Exercise requirements: Retype, exactly and completely, the listing that comes next, skipping its images.

########################################

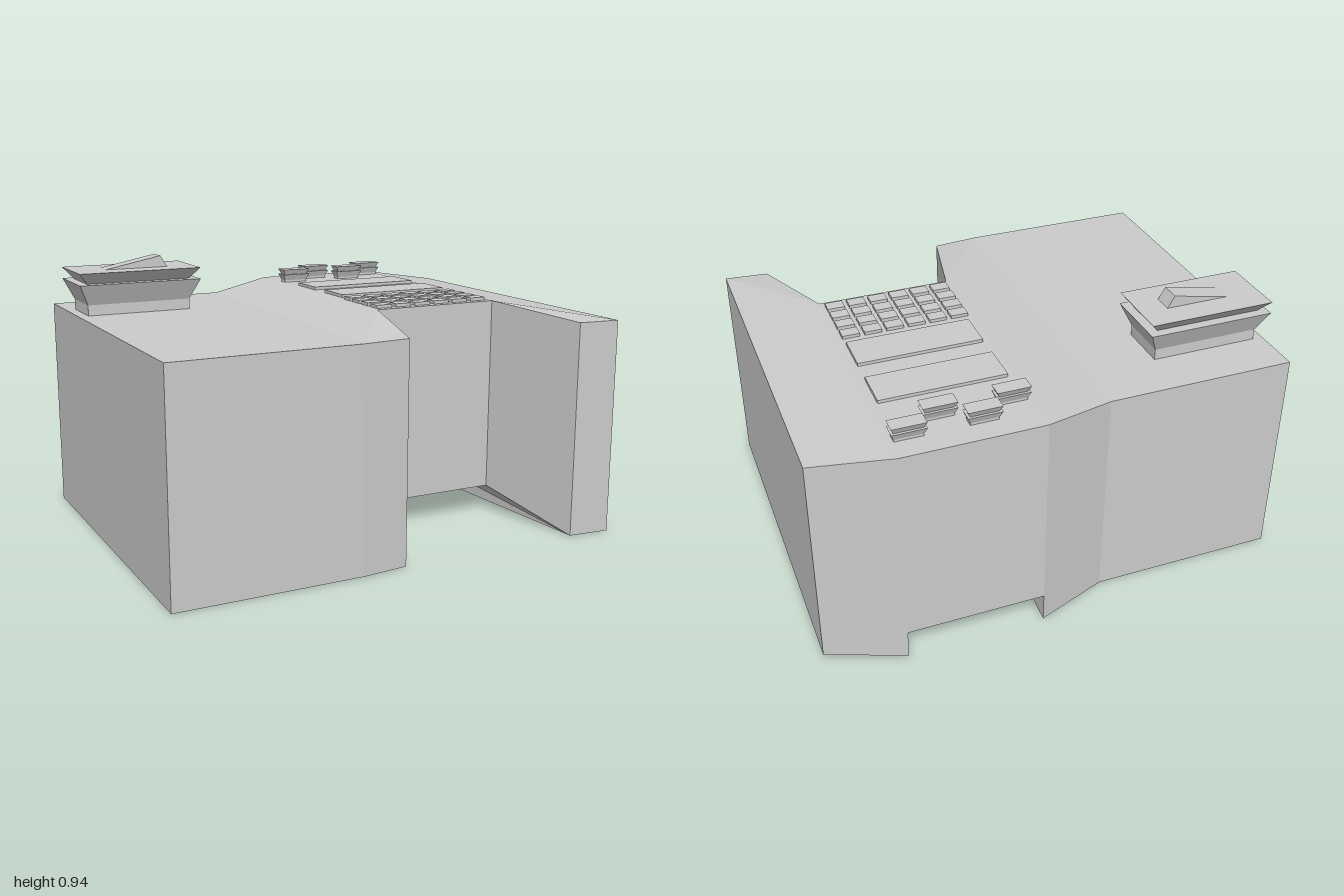
import * as THREE from 'three';

const material = new THREE.MeshStandardMaterial({ color: 0xcccccc, flatShading: true });

function addMesh(parent, geometry, name) {
  const mesh = new THREE.Mesh(geometry, material);
  mesh.name = name;
  parent.add(mesh);
  return mesh;
}

// Local layout: u runs across the desk (back to front), v along it; x = u, z = -v.
// Corner: [u, v, top height, bottom height]
const corners = {
  A: [-0.615, -0.806, 0.75, 0], B: [0.61, -0.806, 0.75, 0],
  L: [0.61, -0.163, 0.75, 0], C: [0.594, 0, 0.75, 0],
  D: [0.247, 0.08, 0.785, 0.1], E: [0.247, 0.545, 0.785, 0.1],
  F: [0.6, 0.658, 0.75, 0], G: [0.615, 0.806, 0.75, 0],
  H: [-0.608, 0.806, 0.75, 0], I: [-0.707, 0.55, 0.785, 0],
  J: [-0.707, 0.085, 0.785, 0], K: [-0.615, -0.163, 0.75, 0],
  // raised underside corners at the back of the bridge
  N: [-0.707, 0.55, 0.785, 0.1], M: [-0.707, 0.085, 0.785, 0.1],
};

function bodyGeometry() {
  const positions = [];
  const top = (k) => [corners[k][0], corners[k][2], -corners[k][1]];
  const bottom = (k) => [corners[k][0], corners[k][3], -corners[k][1]];
  const fan = (points) => {
    for (let i = 1; i < points.length - 1; i++) positions.push(...points[0], ...points[i], ...points[i + 1]);
  };
  // top slopes, underside, then the walls around the outline
  for (const face of ['ABLK', 'DJKLC', 'DEIJ', 'EGHI', 'EFG']) fan([...face].map(top));
  for (const face of ['ABLCJK', 'CDMJ', 'DENM', 'EFIN', 'FGHI']) fan([...face].reverse().map(bottom));
  for (const run of ['ABLCDEFGHI', 'NM', 'JKA']) {
    for (let i = 0; i < run.length - 1; i++) {
      const p = run[i], q = run[i + 1];
      fan([bottom(p), bottom(q), top(q), top(p)]);
    }
  }
  const geometry = new THREE.BufferGeometry();
  geometry.setAttribute('position', new THREE.Float32BufferAttribute(positions, 3));
  geometry.computeVertexNormals();
  return geometry;
}

// Box over a u/v rectangle whose bottom may be inset to give flared sides
function slab(parent, name, [u0, u1, v0, v1], y0, y1, insetBottom = 0, insetTop = 0) {
  const w = u1 - u0, d = v1 - v0;
  const geometry = new THREE.BoxGeometry(w, y1 - y0, d);
  const p = geometry.attributes.position;
  for (let i = 0; i < p.count; i++) {
    const inset = p.getY(i) < 0 ? insetBottom : insetTop;
    p.setX(i, p.getX(i) * (1 - 2 * inset / w));
    p.setZ(i, p.getZ(i) * (1 - 2 * inset / d));
  }
  geometry.computeVertexNormals();
  const mesh = addMesh(parent, geometry, name);
  mesh.position.set((u0 + u1) / 2, (y0 + y1) / 2, -(v0 + v1) / 2);
}

// Straight foot with two flared tiers above it
function flaredBlock(parent, name, rect, [y0, y1, y2, y3], inset) {
  const group = new THREE.Group();
  group.name = name;
  slab(group, 'foot', rect, y0, y1, inset, inset);
  slab(group, 'lowerTier', rect, y1, y2, inset, 0);
  slab(group, 'upperTier', rect, y2, y3, inset, 0);
  parent.add(group);
}

export function createModel() {
  const model = new THREE.Group();
  model.name = 'controlDesk';
  const desk = new THREE.Group();
  desk.name = 'desk';
  desk.rotation.y = -Math.PI / 4;
  model.add(desk);

  addMesh(desk, bodyGeometry(), 'deskBody');

  // Raised pedestal with a wedge on top
  flaredBlock(desk, 'pedestal', [-0.477, -0.24, -0.804, -0.368], [0.745, 0.787, 0.86, 0.9], 0.033);
  const wedge = new THREE.Shape([[0.7, 0.898], [0.463, 0.898], [0.488, 0.94]].map(([z, y]) => new THREE.Vector2(-z, y)));
  const wedgeMesh = addMesh(desk, new THREE.ExtrudeGeometry(wedge, { depth: 0.066, bevelEnabled: false }), 'wedge');
  wedgeMesh.rotation.y = Math.PI / 2;
  wedgeMesh.position.x = -0.389;

  // Staggered push buttons along the back edge
  for (let i = 0; i < 4; i++) {
    const u = i % 2 ? -0.636 : -0.569;
    const v = 0.085 + i * 0.1177;
    const row = i % 2 ? -0.636 : u;
    flaredBlock(desk, 'button', [row, row + 0.053, v, v + 0.111], [0.78, 0.793, 0.815, 0.835], 0.009);
  }

  // Two flat screens
  for (const u of [-0.42, -0.195]) slab(desk, 'screen', [u, u + 0.142, 0.103, 0.528], 0.78, 0.796);

  // Key grid beside the seat opening
  const keys = new THREE.Group();
  keys.name = 'keyboard';
  desk.add(keys);
  for (let row = 0; row < 4; row++) {
    for (let col = 0; col < 6; col++) {
      const u = -0.015 + row * 0.064, v = 0.09 + col * 0.076;
      slab(keys, 'key', [u, u + 0.046, v, v + 0.06], 0.78, 0.796);
    }
  }
  return model;
}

########################################

Response to the exercise:
import * as THREE from 'three';

const material = new THREE.MeshStandardMaterial({ color: 0xcccccc, flatShading: true });

function addMesh(parent, geometry, name) {
  const mesh = new THREE.Mesh(geometry, material);
  mesh.name = name;
  parent.add(mesh);
  return mesh;
}

// Local layout: u runs across the desk (back to front), v along it; x = u, z = -v.
// Corner: [u, v, top height, bottom height]
const corners = {
  A: [-0.615, -0.806, 0.75, 0], B: [0.61, -0.806, 0.75, 0],
  L: [0.61, -0.163, 0.75, 0], C: [0.594, 0, 0.75, 0],
  D: [0.247, 0.08, 0.785, 0.1], E: [0.247, 0.545, 0.785, 0.1],
  F: [0.6, 0.658, 0.75, 0], G: [0.615, 0.806, 0.75, 0],
  H: [-0.608, 0.806, 0.75, 0], I: [-0.707, 0.55, 0.785, 0],
  J: [-0.707, 0.085, 0.785, 0], K: [-0.615, -0.163, 0.75, 0],
  // raised underside corners at the back of the bridge
  N: [-0.707, 0.55, 0.785, 0.1], M: [-0.707, 0.085, 0.785, 0.1],
};

function bodyGeometry() {
  const positions = [];
  const top = (k) => [corners[k][0], corners[k][2], -corners[k][1]];
  const bottom = (k) => [corners[k][0], corners[k][3], -corners[k][1]];
  const fan = (points) => {
    for (let i = 1; i < points.length - 1; i++) positions.push(...points[0], ...points[i], ...points[i + 1]);
  };
  // top slopes, underside, then the walls around the outline
  for (const face of ['ABLK', 'DJKLC', 'DEIJ', 'EGHI', 'EFG']) fan([...face].map(top));
  for (const face of ['ABLCJK', 'CDMJ', 'DENM', 'EFIN', 'FGHI']) fan([...face].reverse().map(bottom));
  for (const run of ['ABLCDEFGHI', 'NM', 'JKA']) {
    for (let i = 0; i < run.length - 1; i++) {
      const p = run[i], q = run[i + 1];
      fan([bottom(p), bottom(q), top(q), top(p)]);
    }
  }
  const geometry = new THREE.BufferGeometry();
  geometry.setAttribute('position', new THREE.Float32BufferAttribute(positions, 3));
  geometry.computeVertexNormals();
  return geometry;
}

// Box over a u/v rectangle whose bottom may be inset to give flared sides
function slab(parent, name, [u0, u1, v0, v1], y0, y1, insetBottom = 0, insetTop = 0) {
  const w = u1 - u0, d = v1 - v0;
  const geometry = new THREE.BoxGeometry(w, y1 - y0, d);
  const p = geometry.attributes.position;
  for (let i = 0; i < p.count; i++) {
    const inset = p.getY(i) < 0 ? insetBottom : insetTop;
    p.setX(i, p.getX(i) * (1 - 2 * inset / w));
    p.setZ(i, p.getZ(i) * (1 - 2 * inset / d));
  }
  geometry.computeVertexNormals();
  const mesh = addMesh(parent, geometry, name);
  mesh.position.set((u0 + u1) / 2, (y0 + y1) / 2, -(v0 + v1) / 2);
}

// Straight foot with two flared tiers above it
function flaredBlock(parent, name, rect, [y0, y1, y2, y3], inset) {
  const group = new THREE.Group();
  group.name = name;
  slab(group, 'foot', rect, y0, y1, inset, inset);
  slab(group, 'lowerTier', rect, y1, y2, inset, 0);
  slab(group, 'upperTier', rect, y2, y3, inset, 0);
  parent.add(group);
}

export function createModel() {
  const model = new THREE.Group();
  model.name = 'controlDesk';
  const desk = new THREE.Group();
  desk.name = 'desk';
  desk.rotation.y = -Math.PI / 4;
  model.add(desk);

  addMesh(desk, bodyGeometry(), 'deskBody');

  // Raised pedestal with a wedge on top
  flaredBlock(desk, 'pedestal', [-0.477, -0.24, -0.804, -0.368], [0.745, 0.787, 0.86, 0.9], 0.033);
  const wedge = new THREE.Shape([[0.7, 0.898], [0.463, 0.898], [0.488, 0.94]].map(([z, y]) => new THREE.Vector2(-z, y)));
  const wedgeMesh = addMesh(desk, new THREE.ExtrudeGeometry(wedge, { depth: 0.066, bevelEnabled: false }), 'wedge');
  wedgeMesh.rotation.y = Math.PI / 2;
  wedgeMesh.position.x = -0.389;

  // Staggered push buttons along the back edge
  for (let i = 0; i < 4; i++) {
    const u = i % 2 ? -0.636 : -0.569;
    const v = 0.085 + i * 0.1177;
    const row = i % 2 ? -0.636 : u;
    flaredBlock(desk, 'button', [row, row + 0.053, v, v + 0.111], [0.78, 0.793, 0.815, 0.835], 0.009);
  }

  // Two flat screens
  for (const u of [-0.42, -0.195]) slab(desk, 'screen', [u, u + 0.142, 0.103, 0.528], 0.78, 0.796);

  // Key grid beside the seat opening
  const keys = new THREE.Group();
  keys.name = 'keyboard';
  desk.add(keys);
  for (let row = 0; row < 4; row++) {
    for (let col = 0; col < 6; col++) {
      const u = -0.015 + row * 0.064, v = 0.09 + col * 0.076;
      slab(keys, 'key', [u, u + 0.046, v, v + 0.06], 0.78, 0.796);
    }
  }
  return model;
}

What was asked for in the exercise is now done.